» WHAT THE TASK ASKS
In the records below, some lines hold the word "name". Copy each of those lines.

» Stored data
== Segment start ==

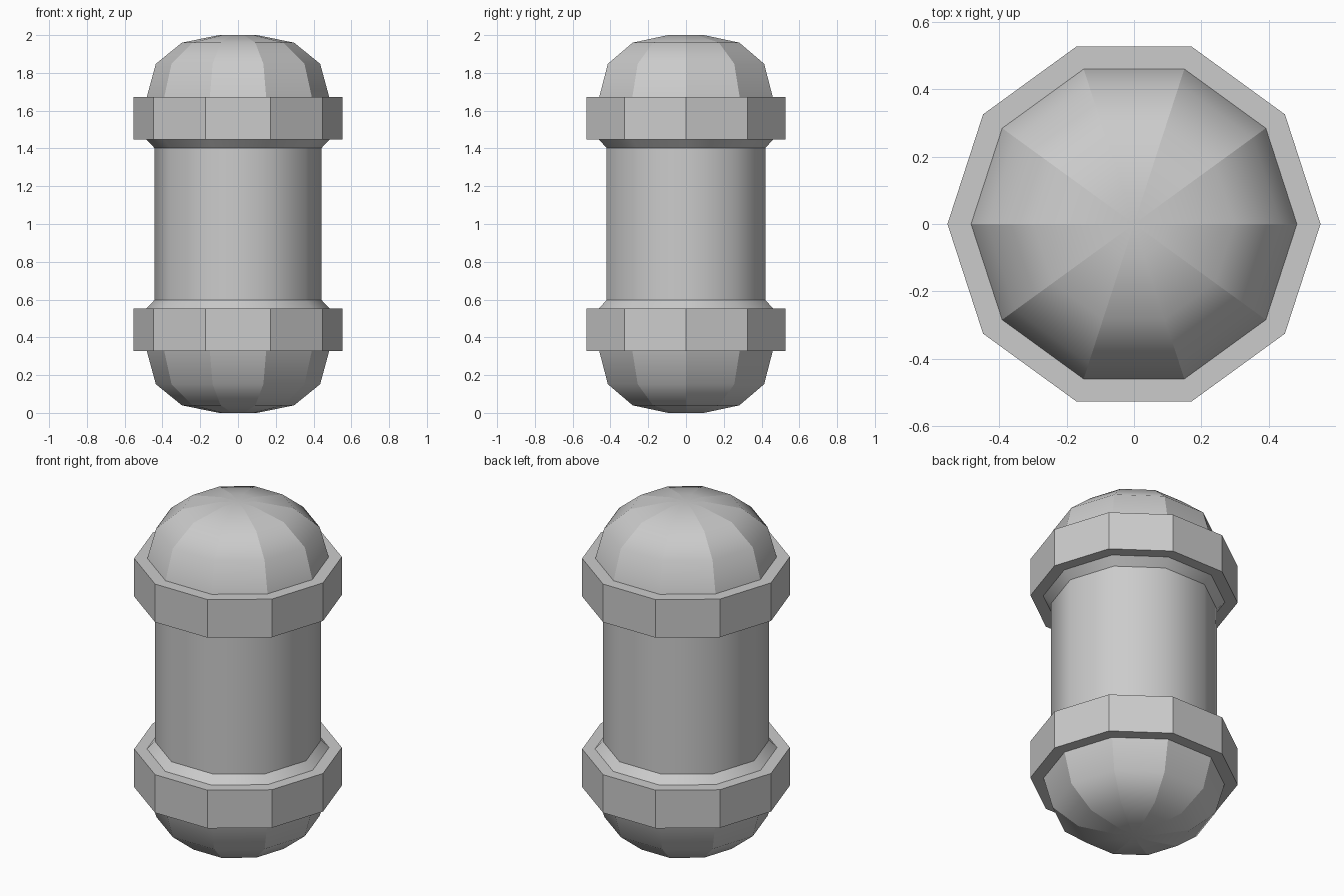
import bpy
import bmesh
from math import cos, sin, tau

if "Cube" in bpy.data.objects:
    bpy.data.objects.remove(bpy.data.objects["Cube"])

SIDES = 10


def lathe(name, profile, sharp_rows=(), sharp_sides=False, flip=False):
    """Revolve (radius, z) points into a ten-sided shell; flip mirrors it about z = 1."""
    bm = bmesh.new()
    rows = []
    for r, z in profile:
        z = 2 - z if flip else z
        if r == 0:
            rows.append([bm.verts.new((0, 0, z))] * SIDES)
        else:
            rows.append([bm.verts.new((r * cos(tau * i / SIDES), r * sin(tau * i / SIDES), z))
                         for i in range(SIDES)])
    for a, b in zip(rows, rows[1:]):
        for i in range(SIDES):
            j = (i + 1) % SIDES
            # dict removes doubled pole vertices
            quad = list(dict.fromkeys((a[i], a[j], b[j], b[i])))
            if flip:
                quad.reverse()
            bm.faces.new(quad).smooth = True
    for k, row in enumerate(rows):
        for i in range(SIDES):
            if k in sharp_rows:
                bm.edges.get((row[i], row[(i + 1) % SIDES])).smooth = False
            if sharp_sides and k + 1 < len(rows):
                e = bm.edges.get((row[i], rows[k + 1][i]))
                e.smooth = False
    mesh = bpy.data.meshes.new(name)
    bm.to_mesh(mesh)
    bm.free()
    obj = bpy.data.objects.new(name, mesh)
    bpy.context.collection.objects.link(obj)
    return obj


# Central tube, smooth around
lathe("tube", [(0.443, 0.597), (0.443, 1.403)])

for label, flip in (("lower", True), ("upper", False)):
    # Small flare between tube and collar
    lathe(label + "_flare", [(0.443, 1.403), (0.485, 1.448)], flip=flip)
    # Faceted collar
    lathe(label + "_collar",
          [(0.485, 1.448), (0.553, 1.448), (0.553, 1.672), (0.483, 1.672)],
          sharp_rows=(1, 2), sharp_sides=True, flip=flip)
    # Domed cap with ribbed panels
    lathe(label + "_cap",
          [(0.483, 1.672), (0.435, 1.848), (0.297, 1.96), (0.1, 2.0), (0, 2.0)],
          sharp_sides=True, flip=flip)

== Segment end ==

» SOLUTION TO THIS EXERCISE
def lathe(name, profile, sharp_rows=(), sharp_sides=False, flip=False):
    mesh = bpy.data.meshes.new(name)
    obj = bpy.data.objects.new(name, mesh)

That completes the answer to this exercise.